because our University Computing Center is not willing to host our Moodle platform anymore, we have to rent a server from them and install and maintain it on our own. The software side should be no problem but I'm quite unsure about the hardware requirements. Currently we're running a Moodle 3.1 installation but we would like to update to 3.5 in the next 6 months or so. We have ~1300 registered users and ~900 current students at our institute but highest number of concurrently logged in users was something around 50 people. Most of the time there are like 10 people using it at the same time. The basic hosting package from our University Computing Center includes 1 virtual CPU, 1GB of RAM and 8GB storage. I know that I'll need more storage but apart from that I am very unsure what is needed. I could rent up to 4 virtual CPUs and up to 16GB of RAM (but that would get a bit pricey and our institute is not the best-funded at our University...anyway), so maybe one of you people has a similar user base or other recommendations and experiences.
I'm looking forward to hearing from you! Thanks in advance!
As you can read in the https://docs.moodle.org/en/Performance documentation, there is no reliable way of predicting hardware. But the numbers you've provided sound familiar to me.
If I understood you right, you are looking at virtual servers, which I find sensible. For those numbers you don't necessarily need a dedicated (hardware) server, unless you are from the Microsoft world. (I do not mean the underlying virtualization framework. Microsoft does a good job there.) As a University institution I assume you are not afraid of Unix/Linux. Independently of your high-efficient Linux server experience, you have to forget 1 GB. (There was a recent discussion of such a case.) It is also absurd a University bargaining on small numbers of vCPs or GBs. (What is your hourly salary? What is the damage if your students are held from working, per hour. etc.) My starting resources would be a "Quad" - 4 vCPU, 4 GB RAM.
Nobody can advice you on disk space. Subtract 1 GB for the LAMP, 0.5 GB for Moodle source + Git repo, 1 GB for the database and you'll know how much you have for everything else: user data, uploaded files, temporary files, course backups, on-site site backups, ....
The actual numbers shows that it works because there are no real concurrent request at database/ server level. 4GB Ram and 2 cores should be a size where you dont get any problems

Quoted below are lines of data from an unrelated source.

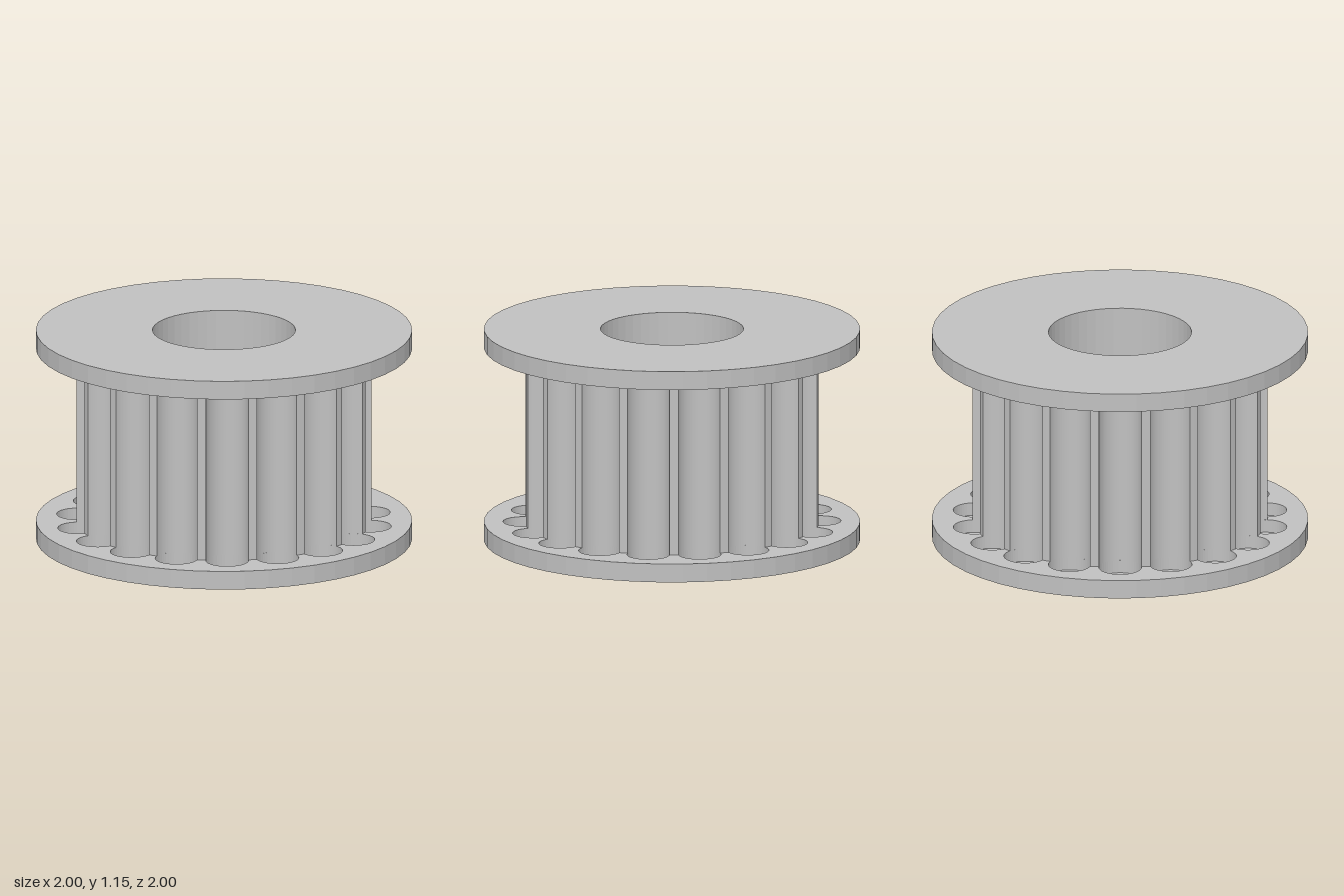
import * as THREE from 'three';

const TEETH = 18, STEP = (Math.PI * 2) / TEETH;
const RIM = 1, BORE = 0.38, CORE = 0.785, GROOVE = 0.113;
const HEIGHT = 1.15, FLANGE = 0.1, POCKET = 0.07;

function circlePath(Type, x, y, r) {
  const p = new Type();
  p.absarc(x, y, r, 0, Math.PI * 2, false);
  return p;
}

// Flange disc with the centre bore
function ringShape() {
  const s = circlePath(THREE.Shape, 0, 0, RIM);
  s.holes.push(circlePath(THREE.Path, 0, 0, BORE));
  return s;
}

// Flange layer where the round grooves run in as pockets
function pocketShape() {
  const s = ringShape();
  for (let i = 0; i < TEETH; i++) {
    const a = i * STEP;
    s.holes.push(circlePath(THREE.Path, CORE * Math.cos(a), CORE * Math.sin(a), GROOVE));
  }
  return s;
}

// Toothed core: round grooves alternating with narrow lands
function coreShape() {
  const s = new THREE.Shape();
  const d = 2 * Math.asin(GROOVE / (2 * CORE)); // half angle of a groove mouth
  const sweep = Math.PI / 2 - d / 2;
  for (let i = 0; i < TEETH; i++) {
    const a = i * STEP;
    s.absarc(CORE * Math.cos(a), CORE * Math.sin(a), GROOVE,
      a + Math.PI + sweep, a + Math.PI - sweep, true);
    s.absarc(0, 0, CORE, a + d, a + STEP - d, false);
  }
  s.holes.push(circlePath(THREE.Path, 0, 0, BORE));
  return s;
}

export function createModel() {
  const group = new THREE.Group();
  const metal = new THREE.MeshStandardMaterial({ color: 0xc0c0c0 });
  metal.name = 'grey metal';

  // Upright slab of a shape between two heights
  const slab = (name, shape, y0, y1) => {
    const g = new THREE.ExtrudeGeometry(shape, { depth: y1 - y0, bevelEnabled: false, curveSegments: 24 });
    g.rotateX(-Math.PI / 2);
    g.translate(0, y0, 0);
    const mesh = new THREE.Mesh(g, metal);
    mesh.name = name;
    group.add(mesh);
  };

  const floor = FLANGE - POCKET;
  slab('lowerFlange', ringShape(), 0, floor);
  slab('lowerFlangePockets', pocketShape(), floor, FLANGE);
  slab('toothedCore', coreShape(), FLANGE, HEIGHT - FLANGE);
  slab('upperFlangePockets', pocketShape(), HEIGHT - FLANGE, HEIGHT - floor);
  slab('upperFlange', ringShape(), HEIGHT - floor, HEIGHT);

  group.name = 'timingPulley';
  return group;
}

The required ressources are related to your scenarios. I. E. Exam quizzes with 50+ students starting at the same time, huge scorms or ectensice use of chat will need more redsources than your data center gives you in the moment.